Last week I put together a plan for reworking the middle act of The Storm. I decided to divide it into a miniature three act structure, where it alternates between escalating danger and somber introspection.
I also identified sixteen distinct sections from my current middle act, which are bite-sized pieces that can be discarded or reused as needed. Today I am going to introduce those pieces into last week’s outline, and also make note of new scenes that need to be added. The result will be a new outline with a high level of layer of detail, which will be the master plan for the rewrite. Here it is:
- Slow accumulation of stress while moving against the waves
- Oscar and Harry tether the boats together
- NEW They move up one wave after another, describe the difficulty of climbing and falling while tethered
- NEW The rolling eddies are described as they grow nearer and nearer on the starboard side
- Attempt to break through eddies but can’t build up enough speed because of Harry’s engine trouble
- NEW Oscar times the rising and falling of the waves, then dashes for the eddies when gravity is on their side
- Harry’s engine cuts out part way and they have to go slower, which messes up Oscar’s timing
- Swamped in the cross-current, drastic maneuvers to turn head-on into the waves
- Trying to retreat from the eddies Oscar gets stuck at the crest of a wave. He pulses the engine up and down, holding the boat in place until Oscar pushes him through from behind
- Mournful introspection
- Oscar regrets having not quit before James’ death
- Oscar regrets having not quit before James’ death
- Continuing up against the waves, but gusts of wind buffet them sideways
- NEW Oscar and Harry settle back against the waves, they discuss whether they should go up past the eddies, or just enough to turn around and rush through them
- NEW They reach a point where the water becomes much deeper, and they are now at the center of the storm. Huge sidewinds suddenly pick up, buffeting them on the port side
- Try to hold the line, eventually give up and decide to turn around
- Fighting against the sideways push Oscar’s boat gets its rudder arm bent
- Oscar’s boat tilts into a wave. Completely swamped, Oscar holds to the line for dear life
- Oscar tries to hold back his nervous breakdown
- NEW Oscar says they will need to turn around, but finds his nerve is so worn down he can barely do it

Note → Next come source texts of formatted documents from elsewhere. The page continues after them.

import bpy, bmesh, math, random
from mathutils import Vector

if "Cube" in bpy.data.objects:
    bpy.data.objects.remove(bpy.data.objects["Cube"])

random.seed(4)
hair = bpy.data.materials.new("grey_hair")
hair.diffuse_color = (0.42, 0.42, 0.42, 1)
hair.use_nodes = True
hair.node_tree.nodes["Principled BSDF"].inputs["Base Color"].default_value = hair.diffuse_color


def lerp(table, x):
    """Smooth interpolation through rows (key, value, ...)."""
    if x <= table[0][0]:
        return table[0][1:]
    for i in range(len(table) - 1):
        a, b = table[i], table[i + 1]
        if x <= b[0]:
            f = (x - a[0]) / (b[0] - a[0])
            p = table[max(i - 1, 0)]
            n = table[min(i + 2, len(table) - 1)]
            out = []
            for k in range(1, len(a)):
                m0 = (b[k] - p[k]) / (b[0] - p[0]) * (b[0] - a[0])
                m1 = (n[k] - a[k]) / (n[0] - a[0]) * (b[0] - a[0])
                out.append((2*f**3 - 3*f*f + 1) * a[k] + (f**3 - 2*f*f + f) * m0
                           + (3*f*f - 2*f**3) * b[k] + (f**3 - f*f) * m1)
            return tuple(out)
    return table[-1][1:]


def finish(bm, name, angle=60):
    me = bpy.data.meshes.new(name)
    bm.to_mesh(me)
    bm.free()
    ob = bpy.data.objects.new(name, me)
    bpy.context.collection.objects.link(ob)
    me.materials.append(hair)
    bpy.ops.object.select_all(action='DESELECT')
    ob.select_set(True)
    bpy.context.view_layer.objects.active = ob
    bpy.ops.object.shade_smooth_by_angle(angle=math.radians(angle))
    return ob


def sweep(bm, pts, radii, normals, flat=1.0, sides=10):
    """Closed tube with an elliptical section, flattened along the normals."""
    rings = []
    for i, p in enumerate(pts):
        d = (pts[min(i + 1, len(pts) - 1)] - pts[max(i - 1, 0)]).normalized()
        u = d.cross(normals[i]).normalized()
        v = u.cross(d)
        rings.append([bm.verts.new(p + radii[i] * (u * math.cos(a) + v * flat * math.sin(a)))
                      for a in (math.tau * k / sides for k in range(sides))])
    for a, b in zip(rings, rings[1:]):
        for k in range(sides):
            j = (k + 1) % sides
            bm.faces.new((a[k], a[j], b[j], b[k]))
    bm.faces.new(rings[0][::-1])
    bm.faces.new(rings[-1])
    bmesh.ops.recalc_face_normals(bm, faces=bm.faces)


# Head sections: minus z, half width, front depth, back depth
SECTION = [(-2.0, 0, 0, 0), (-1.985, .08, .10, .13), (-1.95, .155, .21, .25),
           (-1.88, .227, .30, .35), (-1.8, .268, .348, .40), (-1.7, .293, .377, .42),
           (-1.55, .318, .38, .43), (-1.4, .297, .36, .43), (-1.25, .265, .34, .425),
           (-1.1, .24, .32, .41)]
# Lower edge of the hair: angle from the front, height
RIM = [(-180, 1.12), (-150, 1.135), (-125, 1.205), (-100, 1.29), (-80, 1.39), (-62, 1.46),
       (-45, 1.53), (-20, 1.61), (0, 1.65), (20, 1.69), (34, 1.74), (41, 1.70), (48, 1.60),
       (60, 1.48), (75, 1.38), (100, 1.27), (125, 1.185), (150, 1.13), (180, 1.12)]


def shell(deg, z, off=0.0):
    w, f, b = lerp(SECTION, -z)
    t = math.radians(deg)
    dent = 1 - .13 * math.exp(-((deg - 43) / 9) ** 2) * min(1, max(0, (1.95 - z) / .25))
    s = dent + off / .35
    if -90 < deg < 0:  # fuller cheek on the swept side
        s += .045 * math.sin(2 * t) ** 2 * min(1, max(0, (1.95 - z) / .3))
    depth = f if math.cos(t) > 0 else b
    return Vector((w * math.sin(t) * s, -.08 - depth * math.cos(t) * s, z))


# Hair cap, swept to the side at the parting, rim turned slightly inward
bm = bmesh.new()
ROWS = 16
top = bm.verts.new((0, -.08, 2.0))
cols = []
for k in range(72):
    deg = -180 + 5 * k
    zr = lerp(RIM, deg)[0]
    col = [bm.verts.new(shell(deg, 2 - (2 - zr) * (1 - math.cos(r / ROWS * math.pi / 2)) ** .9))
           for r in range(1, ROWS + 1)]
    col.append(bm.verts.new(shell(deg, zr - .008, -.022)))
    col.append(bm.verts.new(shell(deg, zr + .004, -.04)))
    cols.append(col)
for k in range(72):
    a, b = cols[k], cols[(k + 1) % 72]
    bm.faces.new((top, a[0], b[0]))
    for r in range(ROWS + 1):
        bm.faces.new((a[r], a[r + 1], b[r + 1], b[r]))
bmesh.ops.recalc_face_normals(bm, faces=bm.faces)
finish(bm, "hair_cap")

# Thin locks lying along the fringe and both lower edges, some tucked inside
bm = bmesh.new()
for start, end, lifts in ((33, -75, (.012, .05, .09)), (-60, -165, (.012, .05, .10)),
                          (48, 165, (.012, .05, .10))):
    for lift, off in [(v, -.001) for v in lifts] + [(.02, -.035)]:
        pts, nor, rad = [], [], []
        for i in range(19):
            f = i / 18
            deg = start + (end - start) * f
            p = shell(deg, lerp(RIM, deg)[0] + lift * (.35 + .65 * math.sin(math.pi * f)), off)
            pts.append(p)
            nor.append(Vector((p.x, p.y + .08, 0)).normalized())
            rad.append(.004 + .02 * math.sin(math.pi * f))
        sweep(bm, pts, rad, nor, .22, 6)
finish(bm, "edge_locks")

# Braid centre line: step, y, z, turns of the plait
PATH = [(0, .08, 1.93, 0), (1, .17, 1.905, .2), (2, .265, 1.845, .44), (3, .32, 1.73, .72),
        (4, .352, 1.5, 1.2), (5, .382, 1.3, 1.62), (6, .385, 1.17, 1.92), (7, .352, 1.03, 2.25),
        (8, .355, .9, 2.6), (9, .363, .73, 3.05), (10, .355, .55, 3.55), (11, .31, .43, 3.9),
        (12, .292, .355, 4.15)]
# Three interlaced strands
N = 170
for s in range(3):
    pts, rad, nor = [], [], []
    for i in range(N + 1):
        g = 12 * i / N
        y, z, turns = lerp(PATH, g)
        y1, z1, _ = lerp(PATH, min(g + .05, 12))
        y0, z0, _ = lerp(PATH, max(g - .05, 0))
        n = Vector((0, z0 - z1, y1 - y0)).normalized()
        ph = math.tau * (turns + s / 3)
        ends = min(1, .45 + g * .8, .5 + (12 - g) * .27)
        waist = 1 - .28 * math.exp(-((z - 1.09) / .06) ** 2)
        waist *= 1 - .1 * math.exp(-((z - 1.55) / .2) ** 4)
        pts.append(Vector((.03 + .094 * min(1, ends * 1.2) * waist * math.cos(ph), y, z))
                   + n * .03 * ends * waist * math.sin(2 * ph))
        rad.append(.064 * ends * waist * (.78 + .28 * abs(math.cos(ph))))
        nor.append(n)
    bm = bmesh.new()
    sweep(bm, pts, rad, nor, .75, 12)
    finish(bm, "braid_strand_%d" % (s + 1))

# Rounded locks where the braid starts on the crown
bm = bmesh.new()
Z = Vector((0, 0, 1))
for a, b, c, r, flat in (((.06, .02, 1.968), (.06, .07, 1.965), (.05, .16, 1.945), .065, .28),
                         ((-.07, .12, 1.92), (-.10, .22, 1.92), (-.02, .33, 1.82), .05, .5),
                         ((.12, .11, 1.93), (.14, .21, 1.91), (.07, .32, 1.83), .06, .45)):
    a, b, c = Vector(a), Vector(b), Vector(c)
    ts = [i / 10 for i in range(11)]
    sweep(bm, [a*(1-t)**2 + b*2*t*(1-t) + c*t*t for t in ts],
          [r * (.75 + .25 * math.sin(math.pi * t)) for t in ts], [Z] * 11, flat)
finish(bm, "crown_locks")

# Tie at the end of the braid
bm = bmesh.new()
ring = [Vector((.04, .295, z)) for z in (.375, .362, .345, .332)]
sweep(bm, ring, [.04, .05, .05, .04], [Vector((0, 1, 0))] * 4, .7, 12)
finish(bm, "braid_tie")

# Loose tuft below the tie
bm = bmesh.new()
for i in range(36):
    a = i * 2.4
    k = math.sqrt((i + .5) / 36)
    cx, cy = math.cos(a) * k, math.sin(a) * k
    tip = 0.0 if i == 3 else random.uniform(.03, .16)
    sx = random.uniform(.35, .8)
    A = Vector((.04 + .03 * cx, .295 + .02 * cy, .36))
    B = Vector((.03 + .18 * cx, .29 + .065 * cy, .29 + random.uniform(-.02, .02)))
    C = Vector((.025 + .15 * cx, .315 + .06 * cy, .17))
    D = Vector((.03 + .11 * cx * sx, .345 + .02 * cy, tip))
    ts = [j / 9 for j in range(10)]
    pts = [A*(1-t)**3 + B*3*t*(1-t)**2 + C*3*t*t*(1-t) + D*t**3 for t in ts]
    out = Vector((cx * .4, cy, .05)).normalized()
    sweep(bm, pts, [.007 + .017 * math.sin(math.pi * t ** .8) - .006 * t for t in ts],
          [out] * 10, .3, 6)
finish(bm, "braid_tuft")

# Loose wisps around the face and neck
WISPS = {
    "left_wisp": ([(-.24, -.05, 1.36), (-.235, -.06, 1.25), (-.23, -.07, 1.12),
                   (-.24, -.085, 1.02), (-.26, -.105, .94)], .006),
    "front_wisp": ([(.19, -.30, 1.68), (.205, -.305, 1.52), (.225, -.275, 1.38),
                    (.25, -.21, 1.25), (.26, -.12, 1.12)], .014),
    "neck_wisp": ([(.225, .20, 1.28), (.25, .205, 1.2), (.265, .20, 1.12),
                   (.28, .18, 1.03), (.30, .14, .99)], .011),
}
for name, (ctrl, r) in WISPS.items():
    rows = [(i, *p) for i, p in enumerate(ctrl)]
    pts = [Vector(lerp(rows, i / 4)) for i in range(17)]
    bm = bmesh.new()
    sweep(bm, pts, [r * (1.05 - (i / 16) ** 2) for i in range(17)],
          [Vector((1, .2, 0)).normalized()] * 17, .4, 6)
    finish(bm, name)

- Oscar stifles his nervous breakdown, forces composure long enough to make the turn
- Build up speed, moving with the flow of water
- NEW Moving at high speed accentuates the jerking back and forth on the tether, making it difficult to maintain a straight line
- Watching for rocks or lighthouse, very anxious that they will slam into the shoals before they push through the eddies
- Oscar knows it is time to try breaking through the eddies once again, but is terrified of it
- NEW Oscar regards the eddies growing nearer and nearer again, this time on the port side. Timing things is even harder at this faster rate, and he is filled with dread that they won’t make it out if they turn into them again
- NEW Oscar decides he isn’t ready to face this, but also that he has no choice on the matter. The die has been cast and the rocks are looming ahead. Wonders if James also felt this way before the end
- Finally throws in, everything is a froth, lose all control
- NEW At first the eddies push back, and Oscar is in danger of getting pinned into a groove of the sea which will cause him to be overrun and sunk
- Oscar uses the water sloshing in the hull and swings his boom to make it through
- Harry’s confession
- Harry has his own problems and starts to roll. Oscar pulls him back
- Both boats lose all control in the competing forces, they are entirely at the storm’s mercy
- Harry breaks the silence to make his confession. He states that Oscar might yet be able to get out of this whirlpool if he was sailing unburdened
And there it is, the complete outline. There is a fair bit of new material in there, and this might extend the size of my story considerably. I may end up trimming it back later, but I believe part of the reason my middle act got so out of hand was because I cut it down to the point that it no longer had any clear definition. A story, and an act within a story, need to have a well-defined structure, otherwise it all becomes amorphous and vague.
There are a couple elements from before that I am planning to not bring back, though. I have taken out the part of the sailors throwing around the fuel canister and refilling their tanks. I’ll probably still have the waning fuel as a point of discussion, something that adds even more pressure on their journey, but they will just have to go along with what they already have. I’ve also removed the elements of them moving slantways up and down the waves, replacing that with the crosscurrents.
I’m happy to have a clear plan moving forward, but I also appreciate that what I write next will still need a good deal of polishing and tweaking before it is complete. Outlines always sound so perfect when first conceived of, but during the implementation things never stay exactly as planned.
Next week I’ll finally move on from these outlines and actually write material for The Storm. I’m excited to see how it goes, and I’ll let you know how I’m feeling about it along the way.